Along with Grendel, Unferth represents the theme of envy in the epic. Shortly after Beowulf’s arrival, Unferth, full of mead, insults the guest at a banquet. This is more than an awkward moment for the hosts. Unferth’s behavior goes against the code of hospitality. Unferth accuses Beowulf, as a lad, of entering a dangerous, foolish seven-night swimming match on the open sea against a boy named Breca — and losing.

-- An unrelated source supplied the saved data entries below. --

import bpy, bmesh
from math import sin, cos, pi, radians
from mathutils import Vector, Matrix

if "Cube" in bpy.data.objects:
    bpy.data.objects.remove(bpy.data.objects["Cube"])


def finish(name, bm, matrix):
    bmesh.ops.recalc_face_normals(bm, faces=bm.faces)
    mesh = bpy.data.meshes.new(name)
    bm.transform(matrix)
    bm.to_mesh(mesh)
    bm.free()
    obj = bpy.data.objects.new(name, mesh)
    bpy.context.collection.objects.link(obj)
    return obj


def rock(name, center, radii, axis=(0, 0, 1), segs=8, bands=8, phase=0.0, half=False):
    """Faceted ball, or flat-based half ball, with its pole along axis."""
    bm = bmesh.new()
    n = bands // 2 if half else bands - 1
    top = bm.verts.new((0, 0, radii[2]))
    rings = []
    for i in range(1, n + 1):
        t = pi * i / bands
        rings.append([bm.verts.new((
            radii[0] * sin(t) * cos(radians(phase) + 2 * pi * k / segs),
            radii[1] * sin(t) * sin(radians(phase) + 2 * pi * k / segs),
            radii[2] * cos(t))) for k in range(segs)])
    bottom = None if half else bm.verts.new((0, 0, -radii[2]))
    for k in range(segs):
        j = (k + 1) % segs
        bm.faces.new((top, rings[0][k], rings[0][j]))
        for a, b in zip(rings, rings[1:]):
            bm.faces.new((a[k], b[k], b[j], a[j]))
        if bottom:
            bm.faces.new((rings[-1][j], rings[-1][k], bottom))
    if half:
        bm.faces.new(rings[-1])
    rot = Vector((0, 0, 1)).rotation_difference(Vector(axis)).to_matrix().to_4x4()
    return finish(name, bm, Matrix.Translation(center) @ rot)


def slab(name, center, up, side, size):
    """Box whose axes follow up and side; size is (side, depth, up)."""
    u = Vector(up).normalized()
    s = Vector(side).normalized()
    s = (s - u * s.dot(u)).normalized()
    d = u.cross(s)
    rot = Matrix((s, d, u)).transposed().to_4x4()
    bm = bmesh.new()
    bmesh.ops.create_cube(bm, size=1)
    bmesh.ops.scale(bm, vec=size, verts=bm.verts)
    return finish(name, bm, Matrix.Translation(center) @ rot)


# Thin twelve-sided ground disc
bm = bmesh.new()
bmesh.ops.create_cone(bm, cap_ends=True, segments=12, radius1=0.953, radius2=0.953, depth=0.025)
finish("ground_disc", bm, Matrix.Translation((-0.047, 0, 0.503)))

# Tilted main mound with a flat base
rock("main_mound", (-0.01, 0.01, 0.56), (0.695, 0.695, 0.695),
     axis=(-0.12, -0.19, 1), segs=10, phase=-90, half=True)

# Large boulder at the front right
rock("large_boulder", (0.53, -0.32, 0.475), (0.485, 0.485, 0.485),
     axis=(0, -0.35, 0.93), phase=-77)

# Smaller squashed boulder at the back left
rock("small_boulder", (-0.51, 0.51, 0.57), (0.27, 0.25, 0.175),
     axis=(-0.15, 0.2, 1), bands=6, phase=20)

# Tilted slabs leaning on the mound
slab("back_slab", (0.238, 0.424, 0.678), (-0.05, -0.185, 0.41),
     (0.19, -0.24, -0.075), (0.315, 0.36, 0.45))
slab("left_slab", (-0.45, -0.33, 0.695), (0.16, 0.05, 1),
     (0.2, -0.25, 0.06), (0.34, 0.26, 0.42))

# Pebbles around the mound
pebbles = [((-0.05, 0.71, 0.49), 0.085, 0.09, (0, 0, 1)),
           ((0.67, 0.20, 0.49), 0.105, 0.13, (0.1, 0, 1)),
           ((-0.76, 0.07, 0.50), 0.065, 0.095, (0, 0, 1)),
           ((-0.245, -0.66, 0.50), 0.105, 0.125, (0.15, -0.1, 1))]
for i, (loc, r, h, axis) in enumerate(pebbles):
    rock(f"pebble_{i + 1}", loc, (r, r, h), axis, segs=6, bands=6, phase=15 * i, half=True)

Fortunately for the Dane, Beowulf demonstrates a noble spirit as well as ease with language as he refutes the charge and puts Unferth in his place. In fact, Beowulf says, he swam with Breca for five nights, not wanting to abandon the weaker boy. Rough seas separated them, and Beowulf had to kill nine mighty sea monsters before going ashore the next day. Beowulf points out that Unferth’s fame lies mainly in the fact that he killed his own brothers. If the Dane could fight as well as he talks, says Beowulf, King Hrothgar might not have such a problem with Grendel.
Unferth later admits Beowulf’s superiority after the defeat of Grendel and lends him a treasured sword, Hrunting, for the battle with Grendel’s mother. While the sword is ineffective, at least the Dane is making an effort. We might suspect that Unferth’s character flaws will surface again, but he has been humbled and his character improved for the purposes of this story.